The title for the weekly Market Update comes from a Tweet from Todd Harrison. The update also includes the following; Gold hit an air pocket on Friday after a widely reported sale of futures that had a notional value of $4 billion. This equates to about 10% of average daily volume in one trade. Although we found nothing to support this, our first inclination is to think we might subsequently hear it was a fat finger situation, a trade error. Bitcoin also hit an air pocket on Friday dropping more than 7% at its low, continue to fall over the weekend. Zerohedge blamed comments from Dennis Gartman as being the catalyst for the drop. Maybe the 25% increase the week before might have contributed to some over exuberance leaving it ripe for some sort of decline or correction. The Wall Street Journal posited that Bitcoin might be the Most Dramatic Bubble Ever. Take it easy everyone. As we said a couple of weeks ago, at $200 billion for all the cryptocurrencies it is still just a tiny fraction of the size of the internet bubble. For some perspective, here’s a link from November 2000 headlining a $1.7 trillion decline in market cap for the dot coms and that was only a few months after the peak, there was still a long way to go. Please click through to read the entire update. Lone buffalo in Yellowstone National Park Badlands National Park Prescott Fire Engine 731 with a fisheye...

Don’t Get Done In By Unintended Overweight Exposure
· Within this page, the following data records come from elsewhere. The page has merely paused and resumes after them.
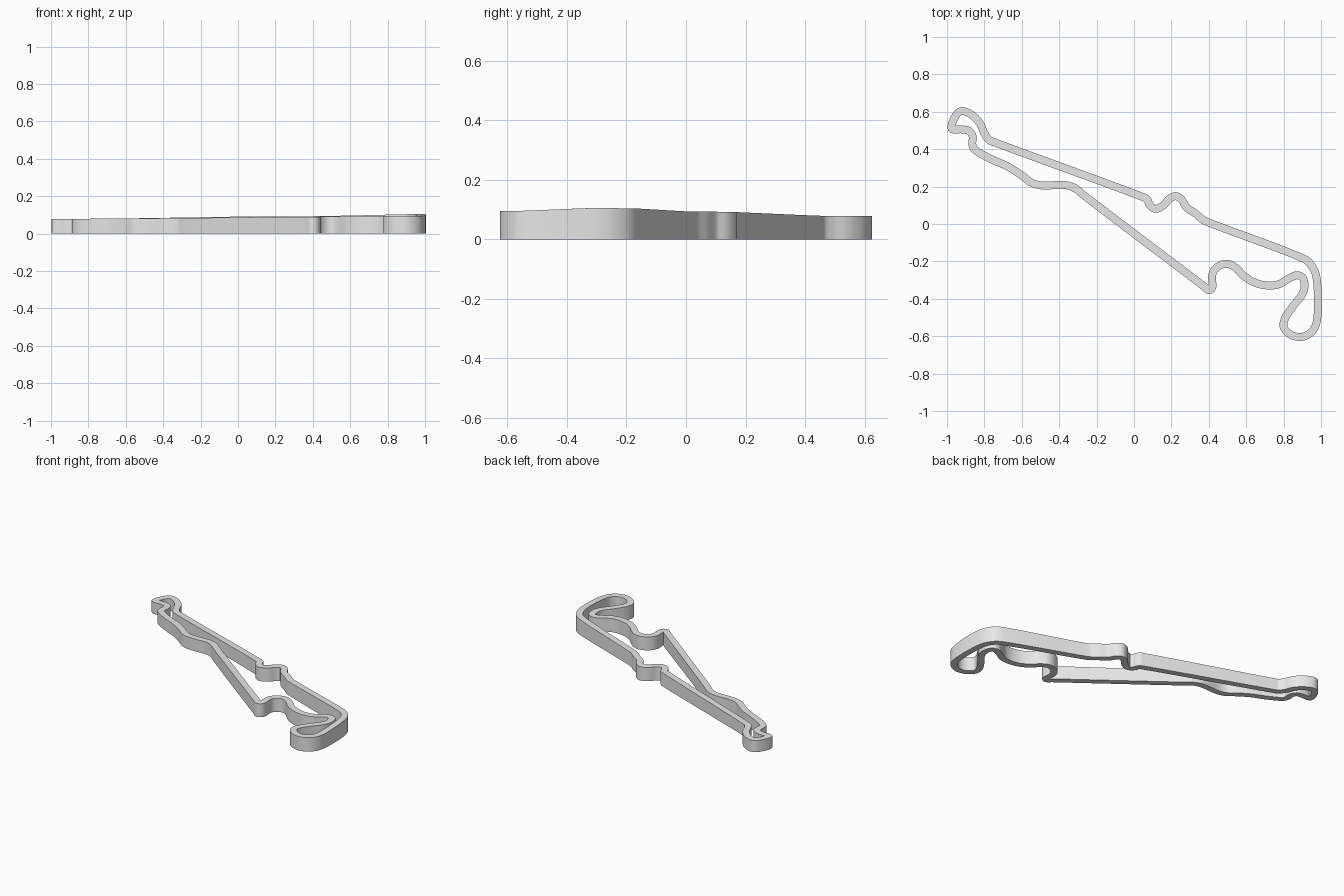
import bpy
import bmesh
import math
from mathutils import Vector

cube = bpy.data.objects.get("Cube")
if cube:
    bpy.data.objects.remove(cube, do_unlink=True)

HALF_WIDTH = 0.021
STEPS = 6

# Centre line of the circuit, clockwise: each section has its starting height
SECTIONS = [
    # far left hairpin
    (0.078, [(-.976, .51), (-.945, .59), (-.92, .604), (-.87, .585),
             (-.825, .54), (-.8, .485), (-.775, .45)]),
    # long back straight
    (0.079, [(-.74, .435), (.04, .147)]),
    # chicane
    (0.092, [(.07, .133), (.085, .1), (.115, .081), (.155, .098), (.19, .135),
             (.225, .149), (.255, .13), (.28, .09), (.33, .055), (.37, .022)]),
    # second back straight
    (0.093, [(.42, 0), (.86, -.165)]),
    # fast right-hand bend and end straight
    (0.104, [(.93, -.2), (.965, -.25)]),
    (0.105, [(.979, -.31), (.979, -.51)]),
    # wide bottom loop
    (0.095, [(.96, -.565), (.92, -.597), (.88, -.604), (.835, -.59),
             (.8, -.55), (.805, -.51)]),
    # infield curves
    (0.092, [(.85, -.44), (.9, -.375), (.912, -.33), (.9, -.285), (.87, -.274),
             (.83, -.29), (.78, -.32), (.72, -.329), (.65, -.315)]),
    (0.091, [(.59, -.28), (.55, -.24), (.51, -.215), (.47, -.217),
             (.43, -.245), (.417, -.28), (.418, -.34), (.4, -.353)]),
    # front straight
    (0.09, [(.37, -.33), (-.27, .155)]),
    # left-hand wiggles back to the hairpin
    (0.083, [(-.31, .188), (-.36, .207), (-.5, .207), (-.55, .222), (-.6, .26),
             (-.68, .31), (-.76, .345)]),
    (0.079, [(-.855, .402), (-.865, .43), (-.862, .465), (-.88, .497),
             (-.92, .506)]),
]


def knots_with_height():
    """Spread each section's height change evenly over its length."""
    knots = []
    for i, (start, points) in enumerate(SECTIONS):
        end, following = SECTIONS[(i + 1) % len(SECTIONS)]
        chain = [Vector(p) for p in points + following[:1]]
        lengths = [(b - a).length for a, b in zip(chain, chain[1:])]
        travelled = 0
        for point, length in zip(chain, lengths):
            height = start + (end - start) * travelled / sum(lengths)
            knots.append(Vector((point.x, point.y, height)))
            travelled += length
    return knots


def smooth_loop(knots):
    """Closed centripetal spline through all knots."""
    out = []
    n = len(knots)
    for i in range(n):
        a, b, c, d = (knots[(i + k) % n] for k in (-1, 0, 1, 2))
        t1 = math.sqrt((b - a).length)
        t2 = t1 + math.sqrt((c - b).length)
        t3 = t2 + math.sqrt((d - c).length)
        for s in range(STEPS):
            t = t1 + (t2 - t1) * s / STEPS
            ab = a.lerp(b, t / t1)
            bc = b.lerp(c, (t - t1) / (t2 - t1))
            cd = c.lerp(d, (t - t2) / (t3 - t2))
            abc = ab.lerp(bc, t / t2)
            bcd = bc.lerp(cd, (t - t1) / (t3 - t1))
            out.append(abc.lerp(bcd, (t - t1) / (t2 - t1)))
    return out


def build_track(name, path):
    """Sweep a rectangular wall section standing on the ground."""
    bm = bmesh.new()
    rings = []
    n = len(path)
    for i, p in enumerate(path):
        before = (p - path[i - 1]).xy.normalized()
        after = (path[(i + 1) % n] - p).xy.normalized()
        along = (before + after).normalized()
        side = Vector((-along.y, along.x)) * HALF_WIDTH
        left, right = p.xy + side, p.xy - side
        rings.append([bm.verts.new((q.x, q.y, z)) for q, z in
                      ((left, 0), (right, 0), (right, p.z), (left, p.z))])
    for i, ring in enumerate(rings):
        following = rings[(i + 1) % n]
        for k in range(4):
            j = (k + 1) % 4
            bm.faces.new((ring[k], ring[j], following[j], following[k]))
    bmesh.ops.recalc_face_normals(bm, faces=bm.faces)
    mesh = bpy.data.meshes.new(name)
    bm.to_mesh(mesh)
    bm.free()
    obj = bpy.data.objects.new(name, mesh)
    bpy.context.collection.objects.link(obj)
    return obj


# Plain grey finish
grey = bpy.data.materials.new("light_grey")
grey.use_nodes = True
colour = (0.8, 0.8, 0.8, 1)
grey.diffuse_color = colour
grey.node_tree.nodes["Principled BSDF"].inputs["Base Color"].default_value = colour

# Track wall
track = build_track("circuit_track", smooth_loop(knots_with_height()))
track.data.materials.append(grey)
bpy.context.view_layer.objects.active = track
track.select_set(True)
bpy.ops.object.shade_smooth_by_angle(angle=math.radians(30))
My latest post for Alpha Baskets covers a lot of ground and includes the following; With a starting point being 60/40 equities/fixed income, the proposed (theoretical?) portfolio allocates 37% to fixed income so that’s not far from 40 but takes a lot from equities to put into diversifiers. Emerging market equity gets about 2/3rd of the overall equity allocation and using iShares funds as proxies, emerging market equity has a standard deviation of 15% compared to 10% for the S&P 500 so maybe the authors are viewing EM’s standard deviation as a form of leverage, more bang for the buck although to be clear the paper doesn’t say that. Please click through to read the entire post. Park Avenue in Arches National Park Virginia Lake (or Falls?) at Glacier National Park Mount Rainier National...